I was reading tweets in the wonderful world of Twitter the other day, while trying not to brain myself waiting for what seemed an eternity in a doctor’s office, and I came across a post that saddened me. Pretty much the only people I am associated with on Twitter are persons that are somehow involved with infertility and its various issues. I read a post from a woman who said that one of her followers (that is a cultish sounding Twitter term is it not) had “unfollowed” them because she had become pregnant. Basically a person did not want to hear about a friends (virtual friend or real friend) success. I clearly understand that when you are in a long fight to become pregnant it seems that everyone is getting pregnant including the neighborhood cat who was fixed three years earlier. It is heartbreaking and it can be a confidence killer. Oftentimes people will join support groups to share stories, get answers, and to hopefully understand that they are not alone in their fight. When people join a support group the issue that the support group effects normally is life altering and long-term. Alcoholism, Sex Addiction, Rape Victims, Abuse Victims, Cancer Patients, and MADD are just some of the support groups that have longterm life changing consequences. Infertility Support groups are no different from the afore-mentioned groups in practice. With infertility it is never truly conquered. If a woman becomes pregnant it only gets scarier because she has likely suffered a miscarriage in the past. The entire time she is pregnant she may very well be waiting for the other shoe to drop. It was that way for my wife and I. Until the day our daughter was born we just refused to believe we were going to become parents. We were not willing to get excited about becoming parents because if we miscarried the fall would be more painful. If someone in your support group becomes pregnant the victory is far from a guarantee so why would you not continue to support them? The newly pregnant person should be careful not to “gloat” over being pregnant openly in support group activities but they still may need you and trust me you may need them if you get pregnant. Support can be difficult. You may admit to feelings that would never enter a conversation with your regular social group. Support is raw and without judgement because it’s members share an issue.

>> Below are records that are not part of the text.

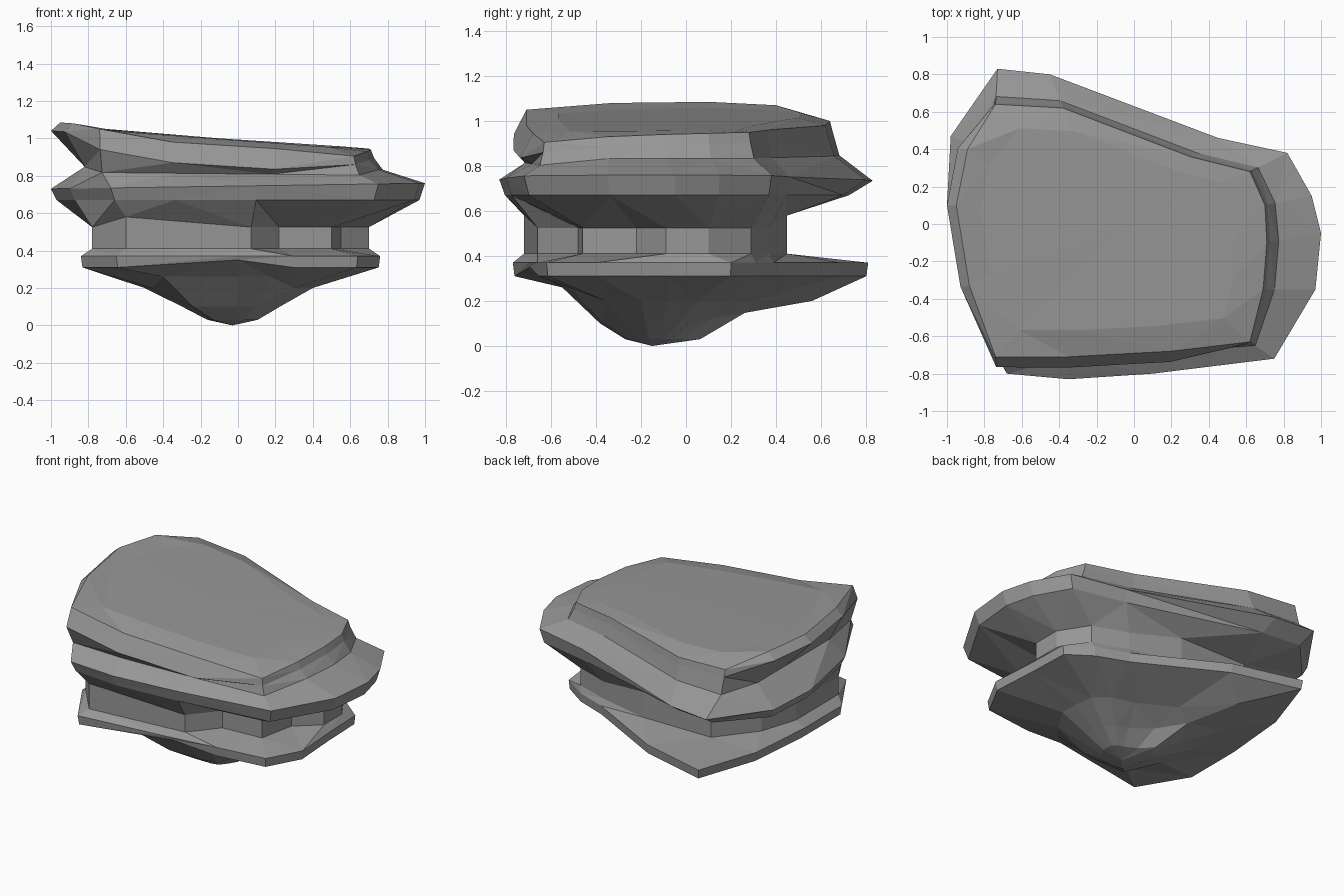
import bpy, bmesh

if "Cube" in bpy.data.objects:
    bpy.data.objects.remove(bpy.data.objects["Cube"])

# Key outlines, 14 matching corners each, counter-clockwise from front left
TOP = [(-.74, -.71), (-.35, -.71), (.2, -.68), (.62, -.63), (.69, -.35), (.71, -.1), (.70, .1),
       (.62, .28), (.3, .36), (-.38, .62), (-.74, .64), (-.94, .4), (-1, .1), (-.93, -.33)]
MID = [(-.68, -.8), (-.35, -.83), (.1, -.8), (.75, -.72), (.97, -.35), (1, -.05), (.95, .15),
       (.82, .38), (.45, .46), (-.45, .8), (-.73, .83), (-.98, .47), (-1, .1), (-.9, -.4)]
NECK = [(-.6, -.72), (.07, -.66), (.22, -.48), (.5, -.46), (.55, -.22), (.7, -.09), (.7, .1),
        (.58, .29), (.35, .37), (0, .45), (-.5, .45), (-.7, .2), (-.78, -.05), (-.78, -.5)]
LOW = [(-.65, -.77), (0, -.7), (.3, -.66), (.64, -.62), (.76, -.4), (.74, -.09), (.73, .2),
       (.57, .31), (.36, .39), (-.2, .69), (-.66, .81), (-.8, .4), (-.84, -.05), (-.84, -.45)]
BELLY = [(-.4, -.55), (0, -.55), (.17, -.52), (.3, -.36), (.4, -.2), (.4, -.08), (.38, .05),
         (.29, .13), (.14, .17), (-.1, .3), (-.35, .56), (-.48, .25), (-.5, -.05), (-.46, -.28)]
# Heights of the uneven cap rim at the same corners
RIM_Z = [1.05, .98, .945, .905, .93, .94, .945, .95, .96, .98, 1.0, 1.07, 1.085, 1.08]


def mix(a, b, t):
    return [(p[0] + (q[0] - p[0]) * t, p[1] + (q[1] - p[1]) * t) for p, q in zip(a, b)]


def scaled(a, s, cx=0, cy=0):
    return [(cx + (x - cx) * s, cy + (y - cy) * s) for x, y in a]


def level(outline, z):
    """Give an outline its heights; z is a number or a function of x, y."""
    return [(x, y, z(x, y) if callable(z) else z) for x, y in outline]


waist = [(max(x, -.82), y + .02 if y < -.65 else y) for x, y in mix(TOP, MID, .22)]
brow = [(x, y - .05 if y < -.65 else y) for x, y in mix(TOP, MID, .06)]
rim = [(max(x + .05, -.95) if x < -.9 else x, y) for x, y in TOP]
under_mid = [(x, y * .9 if y > .46 else y) for x, y in scaled(MID, .97)]
rings = [
    # tapered underside
    level(scaled(BELLY, .3, -.02, -.15), .03),
    level(scaled(BELLY, .58, -.02, -.15), lambda x, y: .1 + max(0, y) * .18),
    level(BELLY, lambda x, y: .26 if y < -.5 else .2),
    # lower ledge
    level(scaled(LOW, .99), lambda x, y: .31 + (.04 if -.1 < x < .1 and y < 0 else 0)),
    level(LOW, .37),
    # recessed neck
    level(NECK, .41),
    level(NECK, lambda x, y: .58 if y < -.7 or (y > .42 and x < .1) else .525),
    # middle ledge
    level(under_mid, .67),
    level(MID, lambda x, y: .745 + .015 * x),
    # groove and overhanging brow
    level(waist, lambda x, y: (.81 if y < -.6 else .84) - .01 * x),
    [(x, y, z - (.11 if y < -.65 else .045)) for (x, y), z in zip(brow, RIM_Z)],
    # uneven, tilted cap
    [(x, y, z) for (x, y), z in zip(rim, RIM_Z)],
    level(scaled(TOP, .8, -.1, 0), lambda x, y: 1.0 - .075 * x - .02 * abs(y)),
]

# Loft the rings into one faceted rock
bm = bmesh.new()
loops = [[bm.verts.new(p) for p in r] for r in rings]
n = len(TOP)
for lo, hi in zip(loops, loops[1:]):
    for i in range(n):
        j = (i + 1) % n
        bm.faces.new((lo[i], lo[j], hi[j], hi[i]))
tip = bm.verts.new((-.03, -.15, 0))
crown = bm.verts.new((-.1, -.05, 1.0))
for i in range(n):
    j = (i + 1) % n
    bm.faces.new((tip, loops[0][j], loops[0][i]))
    bm.faces.new((crown, loops[-1][i], loops[-1][j]))
bmesh.ops.triangulate(bm, faces=[f for f in bm.faces if len(f.verts) > 3])
bmesh.ops.recalc_face_normals(bm, faces=bm.faces)

mesh = bpy.data.meshes.new("layered_rock")
bm.to_mesh(mesh)
bm.free()

# Dark stone
stone = bpy.data.materials.new("dark_stone")
stone.diffuse_color = (.31, .31, .31, 1)
stone.use_nodes = True
stone.node_tree.nodes["Principled BSDF"].inputs["Base Color"].default_value = stone.diffuse_color
mesh.materials.append(stone)
bpy.context.collection.objects.link(bpy.data.objects.new("layered_rock", mesh))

It takes strength to join a group but I think you have a responsibility to support as much as possible everyone in the group no matter their stage in the groups issue. I became more involved, after our success, in infertility groups. I learned that someone always has or had it worse than you did. For me it is very important to hear things out. I know I can’t fix others but I can share our experience when appropriate or just hear someone out. When you have fertility issues it is very understandable to be selfish from time to time and not want to hear the good news of others but please try to use the strength that gets you by everyday to cheer for others that are walking a similar path to you. I love you all and wish you the best.